I was in the middle of a M.E. relapse, meaning my entire body ached and my brain couldn’t do "brain things".
This probably sounds like I’m making excuses for my obscene behaviour. What MOTHER does that to herself?!
A mother like me of course – a disappointment.
Perhaps a kinder, more sympathetic person might suggest that a mother who is struggling would do such things.
I am not struggling though. I have a supportive partner, an incredible network of friends and impeccably behaved children. I live in a lovely little house in a beautiful part of the country. I drive a decent car. Money is tight but we survive and we are happy. In the evenings I am surrounded by books ...and chocolate!
However there is an elephant in the room. One that my partner and I do not discuss enough. One that I do not discuss enough.
After my first child was born I suffered from severe post-partum depression. It was so severe that I would see strange creatures outside my windows. They wanted to take my baby. They’d send their rats into the house to steal my son. I’d see the rats scurrying across the hallway.
Of course, this wasn’t real. But to me it was very real! I’d physically see all of this and it was terrifying. It was like living in a nightmare that you cannot wake up from.
It drove me to consider suicide. I had it planned. I’d pop my baby into his car seat in the house where he was safe until my partner came home. Then I’d hop into my car and simply drive into a brick wall. Easy.
Luckily I was provided with counselling (and my car keys were removed), although hindsight says I probably should have been institutionalized! I’ve been on strong medication since. It’s made me gain weight and if I miss a dose, I’m screwed. But it keeps me on the theoretical “happy path” for the most part.
That Sunday morning I probably missed a dose of medication – I really can’t remember. I don’t know why it happened. I think my brain is permanently messed up from the PND. Now I’ve reached this part of my story, I don’t know why I started. I don’t know how to end it.

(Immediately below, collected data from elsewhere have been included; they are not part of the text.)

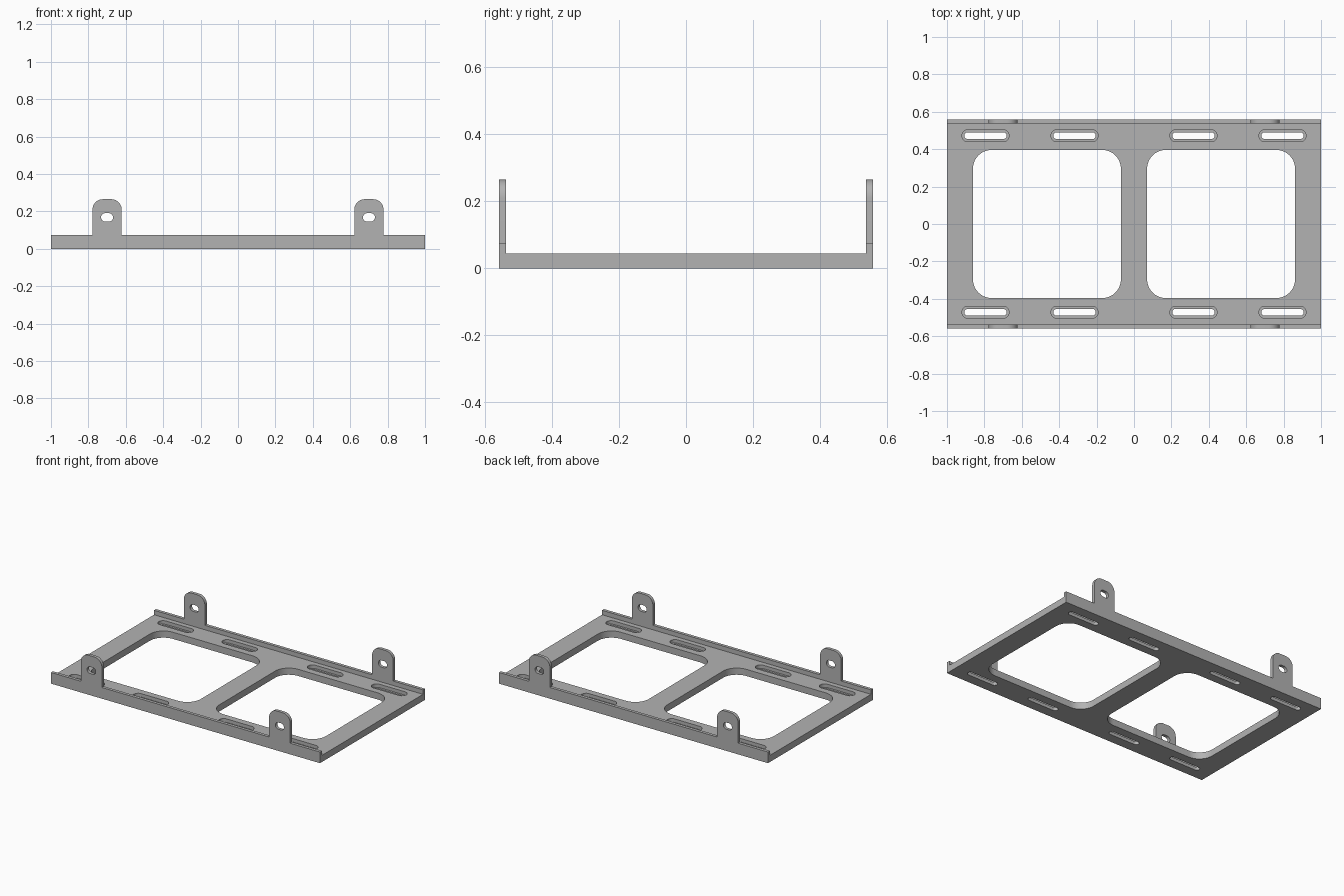
import bpy
import bmesh
from math import cos, sin, pi
from mathutils import Matrix, Vector

if "Cube" in bpy.data.objects:
    bpy.data.objects.remove(bpy.data.objects["Cube"], do_unlink=True)

# Sizes
HALF_Y = 0.5575
WALL = 0.021
PLATE_Z = 0.045
LIP_Z = 0.075
TAB_X, TAB_HALF, TAB_TOP, TAB_R = 0.7, 0.078, 0.265, 0.055

# Maps a profile's (u, v, depth) to model axes
ALONG_X = Matrix(((0, 0, 1), (1, 0, 0), (0, 1, 0))).to_4x4()
ALONG_Y = Matrix(((1, 0, 0), (0, 0, 1), (0, 1, 0))).to_4x4()
ALONG_Z = Matrix.Identity(4)

grey = bpy.data.materials.new("grey_metal")
grey.use_nodes = True
colour = (0.45, 0.45, 0.45, 1)
grey.diffuse_color = colour
grey.node_tree.nodes["Principled BSDF"].inputs["Base Color"].default_value = colour


def arc(cx, cy, r, start, end, steps=10):
    angles = [start + (end - start) * i / steps for i in range(steps + 1)]
    return [(cx + r * cos(a), cy + r * sin(a)) for a in angles]


def rounded_rect(cx, cy, w, h, r):
    points = []
    for i, (sx, sy) in enumerate(((1, 1), (-1, 1), (-1, -1), (1, -1))):
        points += arc(cx + sx * (w / 2 - r), cy + sy * (h / 2 - r), r,
                      i * pi / 2, (i + 1) * pi / 2)
    return points


def prism(name, profiles, low, high, axes):
    """Extrude closed profiles from low to high along one axis."""
    bm = bmesh.new()
    for points in profiles:
        face = bm.faces.new([bm.verts.new(axes @ Vector((u, v, low))) for u, v in points])
        new = bmesh.ops.extrude_face_region(bm, geom=[face], use_keep_orig=True)["geom"]
        shift = axes @ Vector((0, 0, high - low))
        bmesh.ops.translate(bm, vec=shift, verts=[g for g in new if isinstance(g, bmesh.types.BMVert)])
    bmesh.ops.remove_doubles(bm, verts=bm.verts, dist=1e-5)
    bmesh.ops.recalc_face_normals(bm, faces=bm.faces)
    mesh = bpy.data.meshes.new(name)
    bm.to_mesh(mesh)
    bm.free()
    mesh.materials.append(grey)
    obj = bpy.data.objects.new(name, mesh)
    bpy.context.collection.objects.link(obj)
    return obj


# Channel with tall side walls
inner = HALF_Y - WALL
channel = [(-HALF_Y, 0), (HALF_Y, 0), (HALF_Y, 0.4), (inner, 0.4),
           (inner, PLATE_Z), (-inner, PLATE_Z), (-inner, 0.4), (-HALF_Y, 0.4)]
bracket = prism("mounting_bracket", [channel], -1, 1, ALONG_X)

# Front outline: low lip with two round-cornered tabs
outline = [(-1.1, -0.1), (-1.1, LIP_Z)]
for x in (-TAB_X, TAB_X):
    left, right, cz = x - TAB_HALF, x + TAB_HALF, TAB_TOP - TAB_R
    outline.append((left, LIP_Z))
    outline += arc(left + TAB_R, cz, TAB_R, pi, pi / 2)
    outline += arc(right - TAB_R, cz, TAB_R, pi / 2, 0)
    outline.append((right, LIP_Z))
outline += [(1.1, LIP_Z), (1.1, -0.1)]

# Openings, stepped slots and tab holes
windows = [rounded_rect(s * 0.4655, 0, 0.791, 0.792, 0.1) for s in (-1, 1)]
centres = [(x, y) for x in (-0.794, -0.318, 0.318, 0.794) for y in (-0.472, 0.472)]
slots = [rounded_rect(x, y, 0.226, 0.036, 0.0179) for x, y in centres]
recesses = [rounded_rect(x, y, 0.252, 0.064, 0.0319) for x, y in centres]
holes = [rounded_rect(x, 0.168, 0.064, 0.045, 0.0224) for x in (-TAB_X, TAB_X)]

cutters = [
    ("INTERSECT", prism("tab_outline_cutter", [outline], -0.7, 0.7, ALONG_Y)),
    ("DIFFERENCE", prism("window_cutter", windows, -0.1, 0.1, ALONG_Z)),
    ("DIFFERENCE", prism("slot_cutter", slots, -0.1, 0.1, ALONG_Z)),
    ("DIFFERENCE", prism("recess_cutter", recesses, 0.022, 0.1, ALONG_Z)),
    ("DIFFERENCE", prism("tab_hole_cutter", holes, -0.7, 0.7, ALONG_Y)),
]
for operation, cutter in cutters:
    cutter.hide_render = True
    mod = bracket.modifiers.new(cutter.name, "BOOLEAN")
    mod.operation = operation
    mod.solver = "EXACT"
    mod.object = cutter

# Bake the cuts and drop the cutters
depsgraph = bpy.context.evaluated_depsgraph_get()
baked = bpy.data.meshes.new_from_object(bracket.evaluated_get(depsgraph))
bracket.modifiers.clear()
bracket.data = baked
for _, cutter in cutters:
    bpy.data.objects.remove(cutter, do_unlink=True)

# Smooth the round corners, keep edges sharp
bpy.ops.object.select_all(action="DESELECT")
bracket.select_set(True)
bpy.context.view_layer.objects.active = bracket
bpy.ops.object.shade_smooth_by_angle(angle=pi / 6)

Just know that if you are going through a rubbish time, that other people don’t fully understand, you’re not alone. I suspect most of us have a Sunday morning where we cry in the shower, punch a wall, smack our faces against something solid or simply can’t get out of bed through feeling immensely low.
Once you’ve wallowed in it, get back up again and try again. Please don’t do anything that’ll harm you permanently, call someone. Go for a walk. Speak to someone. Call the Samaritans if you need to (116 123 (UK), 13 11 14 (Australia), 988 (USA)).